- To: BOOK_ARTS-L@LISTSERV.SYR.EDU
- Subject: Re: Self-published best-sellers?
- From: Michael Morin <ba202@FREENET.BUFFALO.EDU>
- Date: Mon, 24 May 1999 23:17:33 -0400
- In-Reply-To: <199905221539.LAA20366@mx2.localnet.com>
- Message-Id: <199905250323.UAA12816@palimpsest.Stanford.EDU>
- Sender: "Book_Arts-L: READ THE FAQ at http://www.dreamscape.com/pdverhey" <BOOK_ARTS-L@LISTSERV.SYR.EDU>
Even though Blake was a professional engraver by trade and a member of the
academy as such, the bulk of his work as you describe it was actually
relief etching, printed before rollers were invented and not engravings.
The book of job and others were engraved, such as the epic poem
_The_Grave_ which was engraved by an Italian engraver, engaged by Blake's
publisher. Most of his works are hand colored relief prints. Unique for
the time for sure.
At 11:37 AM 5/22/99 EDT, you wrote:
>Frost didn't self publishe, but had his first collection come out in England.
>did self-promote a lot, tho! Walt Whitman wrote and self-published Leaves of
>Grass all his life--his only book, kept adding to it. and in a way, Emily
>Dickinson self-collected all her 1776 poems in little books she sewed
>herself, called fascicles, found in the drawers of her desk after her death.
>Maybe the most famous self-publisher was the British poet William Blake who
>was an engraver by trade. He brought out his poems in a number of books with
>lavish colored engravings. moved poems around in different sections and
>different books. Self-publishing ironically has a bad rep in academic

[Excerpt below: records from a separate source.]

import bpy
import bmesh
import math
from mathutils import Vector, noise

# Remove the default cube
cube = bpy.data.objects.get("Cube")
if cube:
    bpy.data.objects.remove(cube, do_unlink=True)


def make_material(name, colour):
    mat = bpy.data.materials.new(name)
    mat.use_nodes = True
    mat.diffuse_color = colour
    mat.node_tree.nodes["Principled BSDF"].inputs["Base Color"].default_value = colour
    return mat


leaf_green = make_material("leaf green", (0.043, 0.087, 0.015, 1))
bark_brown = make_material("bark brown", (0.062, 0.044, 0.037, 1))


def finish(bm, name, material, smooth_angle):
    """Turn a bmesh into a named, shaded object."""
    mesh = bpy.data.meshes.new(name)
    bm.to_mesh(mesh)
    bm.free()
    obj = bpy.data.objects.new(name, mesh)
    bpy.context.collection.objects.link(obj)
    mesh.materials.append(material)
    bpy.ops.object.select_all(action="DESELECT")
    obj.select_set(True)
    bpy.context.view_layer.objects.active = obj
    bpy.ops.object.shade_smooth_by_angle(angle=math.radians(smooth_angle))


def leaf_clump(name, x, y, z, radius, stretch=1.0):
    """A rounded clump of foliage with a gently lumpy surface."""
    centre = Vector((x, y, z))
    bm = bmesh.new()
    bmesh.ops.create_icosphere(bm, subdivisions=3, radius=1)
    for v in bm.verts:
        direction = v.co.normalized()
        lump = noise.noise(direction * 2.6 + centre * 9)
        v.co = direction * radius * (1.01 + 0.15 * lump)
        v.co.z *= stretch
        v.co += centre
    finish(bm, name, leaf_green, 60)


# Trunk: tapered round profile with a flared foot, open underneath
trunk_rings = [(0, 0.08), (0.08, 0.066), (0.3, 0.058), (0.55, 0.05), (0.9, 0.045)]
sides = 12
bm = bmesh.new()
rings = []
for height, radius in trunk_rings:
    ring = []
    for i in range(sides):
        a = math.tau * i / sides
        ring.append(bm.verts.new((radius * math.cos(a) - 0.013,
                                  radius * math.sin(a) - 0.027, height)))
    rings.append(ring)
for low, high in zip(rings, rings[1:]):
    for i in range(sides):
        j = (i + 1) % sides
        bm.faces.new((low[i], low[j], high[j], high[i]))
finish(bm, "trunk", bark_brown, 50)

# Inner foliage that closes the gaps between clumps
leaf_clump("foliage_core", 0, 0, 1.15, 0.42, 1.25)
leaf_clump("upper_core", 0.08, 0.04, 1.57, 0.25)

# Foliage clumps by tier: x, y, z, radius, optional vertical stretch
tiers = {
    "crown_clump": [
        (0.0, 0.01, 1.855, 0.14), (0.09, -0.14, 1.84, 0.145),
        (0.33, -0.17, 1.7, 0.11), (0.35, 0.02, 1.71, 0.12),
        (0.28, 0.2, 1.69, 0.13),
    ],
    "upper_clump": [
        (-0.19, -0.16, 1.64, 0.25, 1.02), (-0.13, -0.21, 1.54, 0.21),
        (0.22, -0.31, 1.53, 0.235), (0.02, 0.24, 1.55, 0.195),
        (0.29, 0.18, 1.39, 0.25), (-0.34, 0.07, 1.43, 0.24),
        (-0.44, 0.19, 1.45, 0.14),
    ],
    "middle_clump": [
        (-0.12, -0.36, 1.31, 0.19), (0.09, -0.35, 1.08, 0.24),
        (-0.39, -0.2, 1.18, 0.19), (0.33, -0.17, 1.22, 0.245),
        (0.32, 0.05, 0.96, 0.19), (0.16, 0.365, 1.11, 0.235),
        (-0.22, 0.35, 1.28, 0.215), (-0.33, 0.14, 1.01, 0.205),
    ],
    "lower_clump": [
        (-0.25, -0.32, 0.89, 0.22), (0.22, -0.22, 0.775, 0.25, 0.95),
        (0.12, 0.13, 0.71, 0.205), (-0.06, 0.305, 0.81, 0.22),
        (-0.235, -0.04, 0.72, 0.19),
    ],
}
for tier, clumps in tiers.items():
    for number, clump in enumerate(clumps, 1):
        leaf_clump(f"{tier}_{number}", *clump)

>publishing circles, but these same people hold up Blakem Whitman, Dickinson
>and greats! Laurie O'Brien